::: SUPPLIED RECORDS

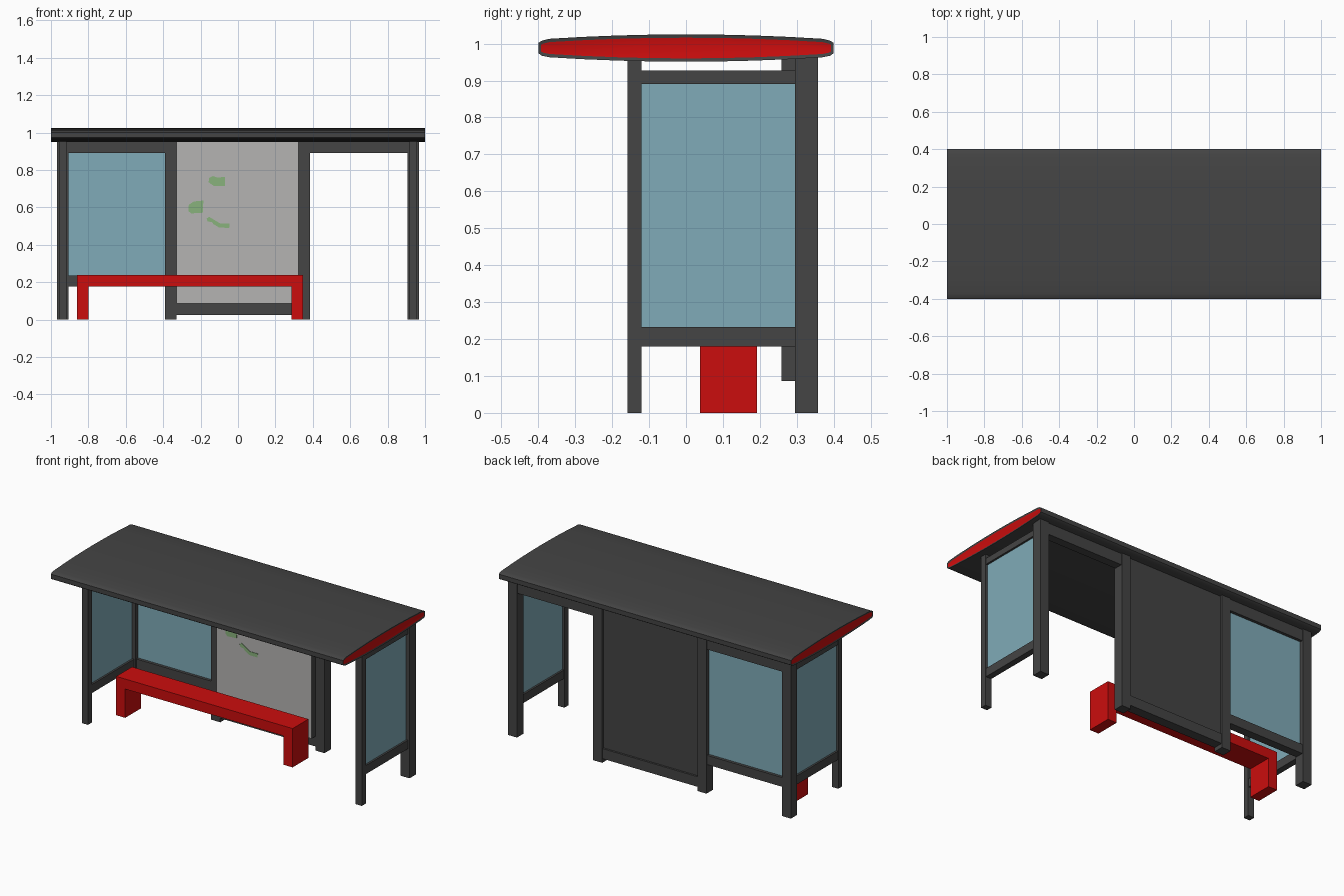
import bpy, bmesh

if "Cube" in bpy.data.objects:
    bpy.data.objects.remove(bpy.data.objects["Cube"])


def mat(name, r, g, b):
    m = bpy.data.materials.new(name)
    m.diffuse_color = (r, g, b, 1)
    m.use_nodes = True
    m.node_tree.nodes["Principled BSDF"].inputs["Base Color"].default_value = m.diffuse_color
    return m


DARK = mat("dark grey metal", 0.058, 0.058, 0.058)
RED = mat("red paint", 0.6, 0.004, 0.004)
GLASS = mat("blue glass", 0.216, 0.407, 0.479)
PANEL = mat("light grey poster", 0.46, 0.455, 0.445)
GREEN = mat("green paint", 0.25, 0.445, 0.2)


def finish(name, bm, *mats):
    bmesh.ops.recalc_face_normals(bm, faces=bm.faces)
    me = bpy.data.meshes.new(name)
    bm.to_mesh(me)
    bm.free()
    for m in mats:
        me.materials.append(m)
    ob = bpy.data.objects.new(name, me)
    bpy.context.collection.objects.link(ob)
    return ob


def box(name, x, y, z, *mats):
    bm = bmesh.new()
    bmesh.ops.create_cube(bm, size=1)
    for v in bm.verts:
        v.co = [r[0] if c < 0 else r[1] for c, r in zip(v.co, (x, y, z))]
    return finish(name, bm, *mats)


def prism(name, pts, axis, a, b, m):
    """Outline extruded along x (axis 0, points are y,z) or y (axis 1, points are x,z)."""
    bm = bmesh.new()
    place = lambda p, d: (d, p[0], p[1]) if axis == 0 else (p[0], d, p[1])
    f = bm.faces.new([bm.verts.new(place(p, a)) for p in pts])
    ext = bmesh.ops.extrude_face_region(bm, geom=[f])["geom"]
    for v in ext:
        if isinstance(v, bmesh.types.BMVert):
            v.co[axis] = b
    return bm if m is None else finish(name, bm, m)


# curved roof with red inset ends
N = 8
ys = [-0.37 + 0.74 * i / N for i in range(N + 1)]
half = lambda y: 0.037 - 0.012 * (y / 0.37) ** 2
MID = 0.988
profile = [(-0.39, MID - 0.021), (-0.4, MID - 0.014), (-0.4, MID + 0.014), (-0.39, MID + 0.02)]
profile += [(y, MID + half(y)) for y in ys]
profile += [(0.39, MID + 0.02), (0.4, MID + 0.014), (0.4, MID - 0.014), (0.39, MID - 0.021)]
profile += [(y, MID - half(y)) for y in reversed(ys)]
bm = prism("roof", profile, 0, -1, 1, None)
bmesh.ops.recalc_face_normals(bm, faces=bm.faces)
ends = [f for f in bm.faces if abs(f.normal.x) > 0.9]
bmesh.ops.inset_individual(bm, faces=ends, thickness=0.009, depth=-0.003)
for f in ends:
    f.material_index = 1
roof = finish("roof", bm, DARK, RED)
bpy.context.view_layer.objects.active = roof
roof.select_set(True)
bpy.ops.object.shade_smooth_by_angle()
roof.select_set(False)

# corner posts and glazed side walls
for s, side in ((-1, "left"), (1, "right")):
    sx = lambda a, b: tuple(sorted((s * a, s * b)))
    box(side + "_front_post", sx(0.916, 0.958), (-0.158, -0.12), (0, 0.96), DARK)
    box(side + "_rear_post", sx(0.906, 0.967), (0.295, 0.357), (0, 0.965), DARK)
    box(side + "_side_top_rail", sx(0.918, 0.956), (-0.12, 0.295), (0.89, 0.927), DARK)
    box(side + "_side_bottom_rail", sx(0.918, 0.956), (-0.12, 0.295), (0.18, 0.233), DARK)
    box(side + "_side_glass", sx(0.93, 0.944), (-0.12, 0.295), (0.233, 0.89), GLASS)

# rear wall frame
for name, x in (("left", (-0.39, -0.328)), ("right", (0.323, 0.385))):
    box(name + "_middle_post", x, (0.295, 0.357), (0, 0.965), DARK)
box("left_bay_top_rail", (-0.906, -0.39), (0.3, 0.352), (0.89, 0.96), DARK)
box("right_bay_top_rail", (0.385, 0.906), (0.3, 0.352), (0.89, 0.96), DARK)
box("left_bay_bottom_rail", (-0.906, -0.39), (0.3, 0.352), (0.178, 0.235), DARK)
box("rear_glass", (-0.906, -0.39), (0.318, 0.334), (0.235, 0.89), GLASS)
box("poster_bottom_rail", (-0.328, 0.323), (0.295, 0.355), (0.025, 0.087), DARK)

# poster box: dark case with a light front face
case = box("poster_case", (-0.328, 0.323), (0.258, 0.343), (0.087, 0.96), DARK, PANEL)
for f in case.data.polygons:
    if f.normal.y < -0.9:
        f.material_index = 1

# painted marks on the poster
marks = [
    [(-0.157, 0.735), (-0.155, 0.758), (-0.135, 0.768), (-0.11, 0.76), (-0.07, 0.763),
     (-0.07, 0.715), (-0.13, 0.715)],
    [(-0.265, 0.58), (-0.263, 0.615), (-0.235, 0.632), (-0.185, 0.637), (-0.188, 0.572),
     (-0.25, 0.568)],
    [(-0.168, 0.54), (-0.155, 0.55), (-0.125, 0.532), (-0.095, 0.514), (-0.045, 0.514),
     (-0.047, 0.491), (-0.1, 0.492), (-0.13, 0.51), (-0.14, 0.522), (-0.162, 0.525)],
]
for i, pts in enumerate(marks):
    prism("paint_mark_%d" % (i + 1), pts, 1, 0.255, 0.2585, GREEN)

# bench: one bridge-shaped profile
x0, x1, w = -0.86, 0.347, 0.062
prism("bench", [(x0, 0), (x0, 0.24), (x1, 0.24), (x1, 0), (x1 - w, 0), (x1 - w, 0.178),
                (x0 + w, 0.178), (x0 + w, 0)], 1, 0.038, 0.192, RED)
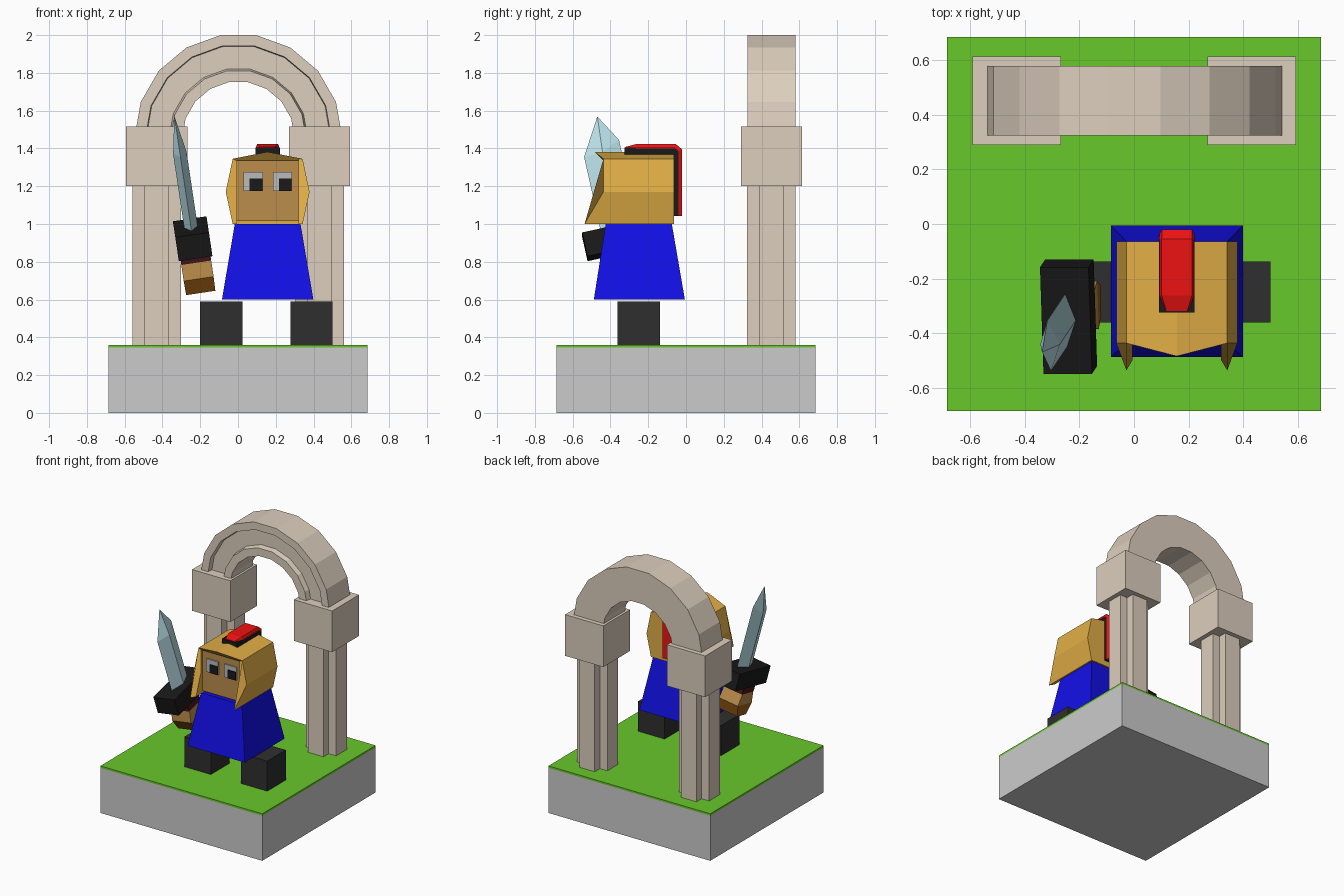
import bpy, bmesh
from math import sin, cos, radians
from mathutils import Matrix, Vector

if "Cube" in bpy.data.objects:
    bpy.data.objects.remove(bpy.data.objects["Cube"])


def material(name, r, g, b):
    m = bpy.data.materials.new(name)
    m.diffuse_color = (r, g, b, 1)
    m.use_nodes = True
    m.node_tree.nodes["Principled BSDF"].inputs["Base Color"].default_value = m.diffuse_color
    return m


STONE = material("stone", .72, .62, .51)
GRASS = material("grass", .14, .58, .024)
BLUE = material("blue", .006, .005, .8)
GOLD = material("gold", .75, .42, .06)
SKIN = material("skin", .5, .27, .07)
BLACK = material("black", .01, .01, .01)
BOOT = material("boot", .028, .028, .028)
EYE = material("eye", .5, .5, .5)
RED = material("red", .85, .006, .006)
MAROON = material("maroon", .07, .008, .01)
BROWN = material("brown", .33, .11, .008)
STEEL = material("steel", .5, .76, .82)


def loft(name, rings, mat=None, frame=None):
    """Solid through a list of equal-length point rings, capped at both ends."""
    bm = bmesh.new()
    vs = [[bm.verts.new(p) for p in ring] for ring in rings]
    n = len(vs[0])
    for a, b in zip(vs, vs[1:]):
        for i in range(n):
            j = (i + 1) % n
            bm.faces.new((a[i], a[j], b[j], b[i]))
    bm.faces.new(vs[0])
    bm.faces.new(vs[-1])
    bmesh.ops.remove_doubles(bm, verts=bm.verts, dist=1e-5)
    bmesh.ops.recalc_face_normals(bm, faces=bm.faces)
    me = bpy.data.meshes.new(name)
    bm.to_mesh(me)
    bm.free()
    ob = bpy.data.objects.new(name, me)
    bpy.context.collection.objects.link(ob)
    if mat:
        me.materials.append(mat)
    if frame:
        ob.matrix_world = frame
    return ob


def rect(x0, x1, y0, y1, z):
    return [(x0, y0, z), (x1, y0, z), (x1, y1, z), (x0, y1, z)]


def box(name, x0, x1, y0, y1, z0, z1, mat=None, frame=None):
    return loft(name, [rect(x0, x1, y0, y1, z0), rect(x0, x1, y0, y1, z1)], mat, frame)


# Base with thin grass layer
box("base", -.685, .685, -.685, .685, 0, .345)
box("grass", -.685, .685, -.685, .685, .345, .36, GRASS)

# Cross-shaped columns and capitals
A, B = .065, .128
plus = [(-A, -B), (A, -B), (A, -A), (B, -A), (B, A), (A, A),
        (A, B), (-A, B), (-A, A), (-B, A), (-B, -A), (-A, -A)]
for side, cx in (("left", -.43), ("right", .432)):
    loft(side + "_column", [[(cx + x, .452 + y, z) for x, y in plus] for z in (.35, 1.21)], STONE)
    box(side + "_capital", cx - .162, cx + .162, .29, .614, 1.2, 1.515, STONE)

# Arch: grooved section (radius, y) swept around half an 18-sided circle
section = [(.297, .58), (.297, .325), (.358, .325), (.367, .365),
           (.488, .365), (.492, .325), (.55, .325), (.55, .58)]
loft("arch", [[(.002 + r * sin(radians(t)), y, 1.458 + r * cos(radians(t))) for r, y in section]
              for t in range(-90, 91, 20)], STONE)

# Boots and tunic
CX = .157
for side, x in (("left", -.2), ("right", .277)):
    box(side + "_boot", x, x + .224, -.362, -.138, .36, .59, BOOT)
loft("tunic", [rect(CX - .242, CX + .242, -.488, -.006, .6),
               rect(CX - .174, CX + .174, -.425, -.075, 1.0)], BLUE)

# Face and eyes
box("face", CX - .17, CX + .17, -.42, -.08, 1.016, 1.34, SKIN)
for side, x in (("left", .03), ("right", .184)):
    box(side + "_eye", x, x + .103, -.43, -.41, 1.175, 1.275, EYE)
    box(side + "_pupil", x + .032, x + .1, -.435, -.41, 1.176, 1.24, BLACK)

# Hair: flared side panels (x, z, front y), back slab and ridged roof
BACK = -.064
panel = [(.163, 1.0, -.5), (.185, 1.0, -.537), (.222, 1.17, -.437),
         (.185, 1.345, -.437), (.163, 1.345, -.437), (.163, 1.17, -.437)]
for side, s in (("left", -1), ("right", 1)):
    loft(side + "_hair", [[(CX + s * x, y, z) for x, z, y in panel],
                          [(CX + s * x, BACK, z) for x, z, y in panel]], GOLD)
outline = [(-.165, 1.0), (.165, 1.0), (.165, 1.345), (-.165, 1.345)]
loft("back_hair", [[(CX + x, y, z) for x, z in outline] for y in (-.1, BACK)], GOLD)
roof = [(-.185, 1.345, -.437), (0, 1.382, -.485), (.185, 1.345, -.437),
        (.165, 1.335, -.437), (-.165, 1.335, -.437)]
loft("top_hair", [[(CX + x, y, z) for x, z, y in roof],
                  [(CX + x, BACK, z) for x, z, y in roof]], GOLD)

# Crest: black L-shaped strip with a red strip on top, running down the back
strip = [(-.325, 1.35), (-.325, 1.405), (-.06, 1.405), (-.037, 1.385),
         (-.037, 1.042), (-.07, 1.042), (-.07, 1.35)]
loft("crest_base", [[(x, y, z) for y, z in strip] for x in (.092, .221)], BLACK)
ridge = [(-.262, .065, 1.4, 1.424), (-.055, .065, 1.4, 1.424),
         (-.32, .045, 1.4, 1.408)]
tip, front, bend = ridge[2], ridge[0], ridge[1]
rings = [[(CX - w, y, z0), (CX + w, y, z0), (CX + w * .85, y, z1), (CX - w * .85, y, z1)]
         for y, w, z0, z1 in (tip, front, bend)]
for z0, y0, z1, y1 in ((1.385, -.04, 1.395, -.02), (1.042, -.04, 1.042, -.02)):
    rings.append([(CX - .065, y0, z0), (CX + .065, y0, z0),
                  (CX + .055, y1, z1), (CX - .055, y1, z1)])
loft("crest_strip", rings, RED)

# Sword and hand share one tilted frame centred on the guard
F = (Matrix.Translation(Vector((-.24, -.34, .922)))
     @ Matrix.Rotation(radians(-8.5), 4, 'Y') @ Matrix.Rotation(radians(12.5), 4, 'X'))
box("guard", -.09, .09, -.2, .2, -.065, .065, BLACK, F)


def blade_ring(w, t, z, y=0.):
    return [(-t, y, z), (0, y - w, z), (t, y, z), (0, y + w, z)]


blade = blade_ring(.1, .036, .47)
blade[3] = (0, .1, .52)
loft("blade", [blade_ring(.1, .036, .05), blade, blade_ring(.001, .001, .665, .015)], STEEL, F)

# Wrist band, hand and tapered pommel
box("wrist_band", -.08, .08, -.075, .075, -.115, -.06, MAROON, F)
loft("hand", [rect(-.08, .08, -.07, .07, -.115), rect(-.08, .08, -.09, .09, -.2)], SKIN, F)
loft("pommel", [rect(-.08, .08, -.09, .09, -.2), rect(-.078, .078, -.055, .055, -.285)], BROWN, F)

::::::

**WHAT TO PRODUCE**
Can you repeat, word for word, every line above from the one containing "place = lambda" down to the one containing "ys = [-0.37", including both?

**SOLUTION TO THE EXERCISE**
    place = lambda p, d: (d, p[0], p[1]) if axis == 0 else (p[0], d, p[1])
    f = bm.faces.new([bm.verts.new(place(p, a)) for p in pts])
    ext = bmesh.ops.extrude_face_region(bm, geom=[f])["geom"]
    for v in ext:
        if isinstance(v, bmesh.types.BMVert):
            v.co[axis] = b
    return bm if m is None else finish(name, bm, m)


# curved roof with red inset ends
N = 8
ys = [-0.37 + 0.74 * i / N for i in range(N + 1)]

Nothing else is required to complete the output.